HOW TO COMPLETE THIS TASK
The lines to copy are those in the listing that hold the word "shell".
════
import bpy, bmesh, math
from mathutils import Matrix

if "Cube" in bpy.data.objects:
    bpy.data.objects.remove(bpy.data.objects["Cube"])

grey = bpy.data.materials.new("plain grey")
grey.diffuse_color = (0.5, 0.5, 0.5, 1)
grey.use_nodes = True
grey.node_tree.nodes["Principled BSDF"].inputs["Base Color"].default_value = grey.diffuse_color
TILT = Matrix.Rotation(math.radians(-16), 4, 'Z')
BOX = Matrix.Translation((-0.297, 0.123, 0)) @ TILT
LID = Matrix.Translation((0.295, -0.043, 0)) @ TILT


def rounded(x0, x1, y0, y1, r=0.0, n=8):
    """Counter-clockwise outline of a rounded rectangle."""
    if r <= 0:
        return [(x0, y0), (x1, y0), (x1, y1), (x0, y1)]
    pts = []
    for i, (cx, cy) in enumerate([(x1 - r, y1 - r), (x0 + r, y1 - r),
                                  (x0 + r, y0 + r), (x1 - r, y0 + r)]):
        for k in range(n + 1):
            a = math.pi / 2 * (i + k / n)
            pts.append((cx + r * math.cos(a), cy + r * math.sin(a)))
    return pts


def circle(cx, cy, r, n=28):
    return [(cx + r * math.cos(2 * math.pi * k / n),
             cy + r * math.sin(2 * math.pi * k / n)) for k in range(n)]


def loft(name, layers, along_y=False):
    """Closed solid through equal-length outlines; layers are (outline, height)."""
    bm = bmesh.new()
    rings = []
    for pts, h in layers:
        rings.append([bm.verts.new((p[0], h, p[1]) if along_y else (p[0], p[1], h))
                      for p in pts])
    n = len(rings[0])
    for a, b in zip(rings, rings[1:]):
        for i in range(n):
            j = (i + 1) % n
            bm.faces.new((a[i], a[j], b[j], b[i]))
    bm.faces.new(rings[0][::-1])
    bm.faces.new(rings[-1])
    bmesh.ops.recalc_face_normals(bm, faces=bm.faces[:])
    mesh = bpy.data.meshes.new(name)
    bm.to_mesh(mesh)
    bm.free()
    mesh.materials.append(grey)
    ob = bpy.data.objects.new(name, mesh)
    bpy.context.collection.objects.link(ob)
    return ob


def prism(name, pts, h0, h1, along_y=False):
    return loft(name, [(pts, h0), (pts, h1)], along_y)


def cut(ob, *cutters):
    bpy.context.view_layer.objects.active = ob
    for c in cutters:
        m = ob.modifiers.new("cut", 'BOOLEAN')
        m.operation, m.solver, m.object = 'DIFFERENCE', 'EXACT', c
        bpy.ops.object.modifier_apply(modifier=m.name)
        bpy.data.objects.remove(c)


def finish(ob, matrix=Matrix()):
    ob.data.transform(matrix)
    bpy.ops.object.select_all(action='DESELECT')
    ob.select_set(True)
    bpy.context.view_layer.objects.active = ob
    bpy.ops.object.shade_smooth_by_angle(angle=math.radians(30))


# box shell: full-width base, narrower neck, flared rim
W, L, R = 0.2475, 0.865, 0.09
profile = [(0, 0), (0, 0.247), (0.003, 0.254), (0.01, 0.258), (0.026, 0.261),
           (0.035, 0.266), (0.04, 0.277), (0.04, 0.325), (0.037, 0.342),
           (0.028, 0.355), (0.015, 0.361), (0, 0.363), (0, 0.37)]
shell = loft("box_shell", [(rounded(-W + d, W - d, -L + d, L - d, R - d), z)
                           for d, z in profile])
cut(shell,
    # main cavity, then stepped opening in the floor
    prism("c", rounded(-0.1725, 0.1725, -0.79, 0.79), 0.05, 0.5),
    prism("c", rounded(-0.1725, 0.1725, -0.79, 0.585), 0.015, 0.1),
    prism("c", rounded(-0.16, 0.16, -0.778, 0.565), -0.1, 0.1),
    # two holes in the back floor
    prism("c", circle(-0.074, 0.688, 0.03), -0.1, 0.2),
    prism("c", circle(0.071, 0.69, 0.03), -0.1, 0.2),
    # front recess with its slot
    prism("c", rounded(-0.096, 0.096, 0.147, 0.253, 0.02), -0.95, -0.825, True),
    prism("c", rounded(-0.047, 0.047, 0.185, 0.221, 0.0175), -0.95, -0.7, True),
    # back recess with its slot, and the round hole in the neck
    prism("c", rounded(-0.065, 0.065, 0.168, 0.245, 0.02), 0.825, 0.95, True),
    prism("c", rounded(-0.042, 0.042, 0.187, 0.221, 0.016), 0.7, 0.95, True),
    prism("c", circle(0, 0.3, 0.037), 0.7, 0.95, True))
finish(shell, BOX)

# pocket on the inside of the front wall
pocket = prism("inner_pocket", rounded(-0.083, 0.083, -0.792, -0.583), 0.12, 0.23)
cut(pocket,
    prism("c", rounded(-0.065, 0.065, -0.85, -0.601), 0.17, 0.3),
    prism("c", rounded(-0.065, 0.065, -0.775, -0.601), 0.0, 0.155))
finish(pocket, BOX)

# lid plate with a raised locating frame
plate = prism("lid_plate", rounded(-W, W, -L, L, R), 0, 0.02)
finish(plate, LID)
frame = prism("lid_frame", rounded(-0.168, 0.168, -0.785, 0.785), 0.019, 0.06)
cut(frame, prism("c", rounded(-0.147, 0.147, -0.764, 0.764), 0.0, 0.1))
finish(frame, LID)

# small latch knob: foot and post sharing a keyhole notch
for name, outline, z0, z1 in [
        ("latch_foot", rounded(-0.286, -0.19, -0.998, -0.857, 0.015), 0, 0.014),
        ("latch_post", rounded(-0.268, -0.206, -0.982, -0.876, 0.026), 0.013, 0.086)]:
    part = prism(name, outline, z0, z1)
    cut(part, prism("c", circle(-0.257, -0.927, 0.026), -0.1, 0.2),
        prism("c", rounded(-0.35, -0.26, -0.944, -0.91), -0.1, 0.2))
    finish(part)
════
FINISHED TASK
# box shell: full-width base, narrower neck, flared rim
shell = loft("box_shell", [(rounded(-W + d, W - d, -L + d, L - d, R - d), z)
cut(shell,
finish(shell, BOX)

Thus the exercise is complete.